Staff Coaching Initiative Relies on Professional Teamwork to Buoy Students
Denise Galatsianos (left), Literacy Coach, and Stacey Weber (right), Behavior Coach
As part of the District 67 2020-2025 Strategic Plan, educators are creating a District-wide model for coaching aimed at providing collaborative, supportive professional learning partnerships for all staff members.
“The goal of coaching is to provide job-embedded professional learning that impacts teaching practices, which ultimately improves student outcomes,” said Director of Teaching and Learning Jeff McHugh and Executive Director of Student Services Kate Cavanaugh, who are partnering on the initiative.
Ways that coaches can support staff members as they work to improve students’ academic and social-emotional outcomes include:
- Co-teaching a math lesson with a classroom teacher.
- Modeling a teaching strategy for a specials teacher.
- Collaborating with a grade-level team to plan lessons to improve specific student skills.
- Looking at data with specialists in order to identify learning gaps.
- Working with teaching assistants to solve behavior challenges.
In the past, District 67 had staff members who provided coaching support, but there was not a formal coaching framework, said Dr. McHugh and Mrs. Cavanaugh.

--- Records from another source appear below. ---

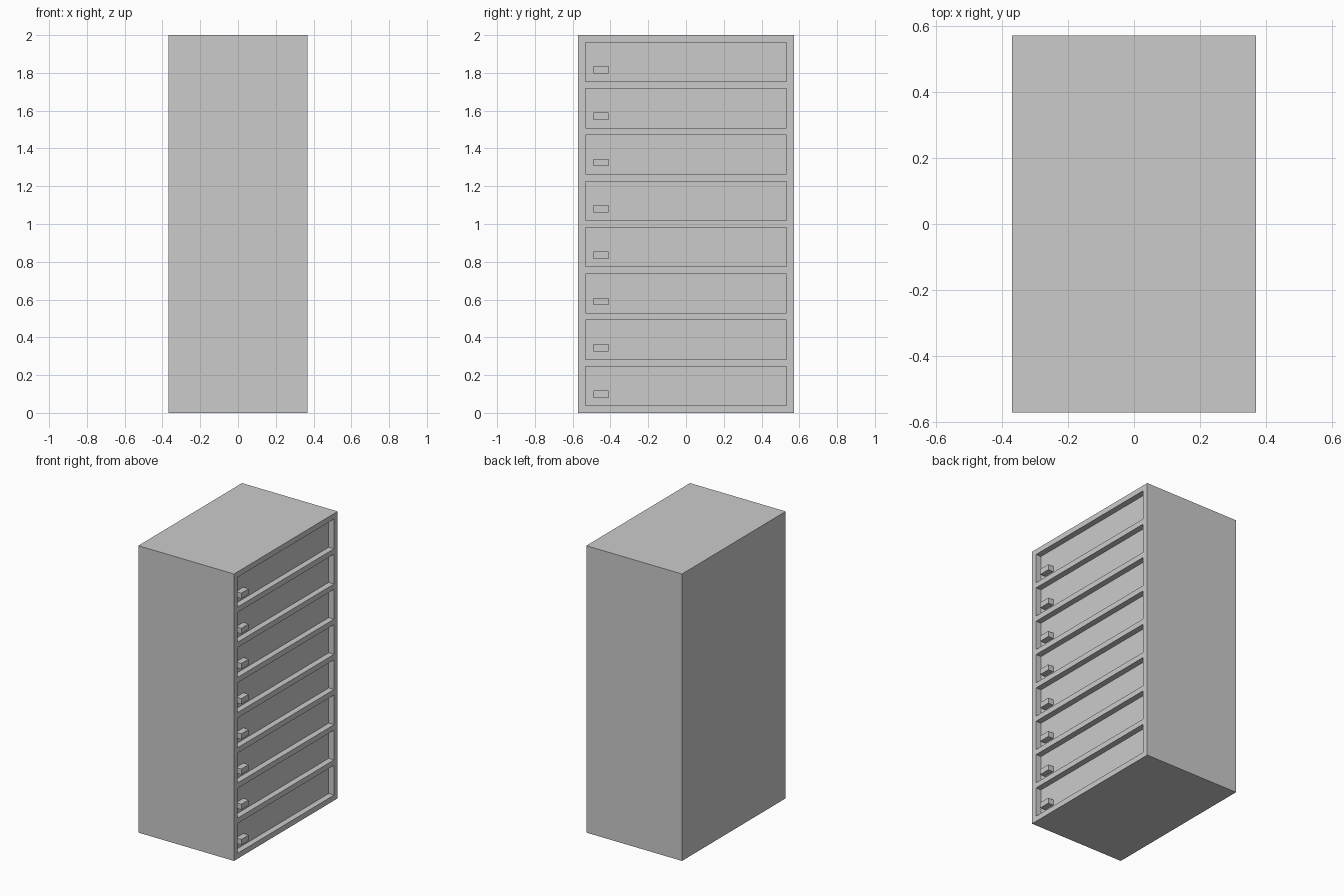
import bpy, bmesh
from mathutils import Matrix, Vector

if "Cube" in bpy.data.objects:
    bpy.data.objects.remove(bpy.data.objects["Cube"])

HALF_X, HALF_Y, HEIGHT = 0.369, 0.571, 2.0
COUNT, FRAME, RECESS = 8, 0.038, 0.041
OPEN_H = (HEIGHT - FRAME * (COUNT + 1)) / COUNT
PITCH = OPEN_H + FRAME
PANEL_X = HALF_X - RECESS


def boxes(name, bounds):
    """One object made of boxes, each given by its min and max corner."""
    bm = bmesh.new()
    for lo, hi in bounds:
        lo, hi = Vector(lo), Vector(hi)
        m = Matrix.Translation((lo + hi) / 2) @ Matrix.Diagonal((*(hi - lo), 1))
        bmesh.ops.create_cube(bm, size=1, matrix=m)
    mesh = bpy.data.meshes.new(name)
    bm.to_mesh(mesh)
    bm.free()
    obj = bpy.data.objects.new(name, mesh)
    bpy.context.collection.objects.link(obj)
    return obj


# cabinet body
cabinet = boxes("cabinet_body", [((-HALF_X, -HALF_Y, 0), (HALF_X, HALF_Y, HEIGHT))])

# drawer recesses cut into the +x side
bottoms = [FRAME + i * PITCH for i in range(COUNT)]
opening = HALF_Y - FRAME - 0.002
cutter = boxes("recess_cutter", [((PANEL_X, -opening, z), (HALF_X + 0.1, opening, z + OPEN_H))
                                 for z in bottoms])
cut = cabinet.modifiers.new("recesses", 'BOOLEAN')
cut.operation = 'DIFFERENCE'
cut.solver = 'EXACT'
cut.object = cutter

# apply the cut, then drop the cutter
bpy.context.view_layer.objects.active = cabinet
cabinet.select_set(True)
bpy.ops.object.modifier_apply(modifier=cut.name)
bpy.data.objects.remove(cutter)

# small block handles, flush with the frame
for i, z in enumerate(bottoms):
    boxes(f"drawer_handle_{i + 1}", [((PANEL_X, -0.49, z + 0.042), (HALF_X, -0.409, z + 0.081))])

“We spent last year researching coaching, reviewing various coaching models, and developing a framework to fit the needs of District 67,” they said. “This year, we have a solid structure with clear examples of how coaches can partner with staff, and we have building coaches at Deer Path and four District coaches implementing the coaching framework.”
The four District coaches specialize in literacy, math, innovation, and behavior. These coaches, Dr. McHugh and Mrs. Cavanaugh said, support Early Childhood-Eighth Grade staff on topics related to their specialized areas. The two building coaches at DPM support middle school staff with general instructional practices, they added.
Amy Lamberti (left), Innovation Coach
“While support can occur before or after school, much of it happens during the school day, as coaches are frequently in classrooms supporting instruction,” they said, adding that several coaches from TrueNorth Educational Cooperative 804 are also in District schools each week as a resource for staff with students who have significant support needs.
Jill Bose-Deakins (left),TrueNorth Coach, and Annie Steinbach (right), District 67 Building Coach
“Research shows that when educators attend professional development, their knowledge and skill improves from 5 percent to 60 percent, yet transfer to practice only occurs 5 percent of the time,” said Dr. McHugh and Mrs. Cavanaugh, citing 2002 research from Bruce Joyce and Beverley Showers. “When educators receive ongoing coaching support and then they return to the classroom, their knowledge and skills improves to 95 percent, and their transfer to practice occurs 99 percent of the time.”
“We believe,” they added, “that coaching is the catalyst that will help us achieve all of the goals on the Strategic Plan.”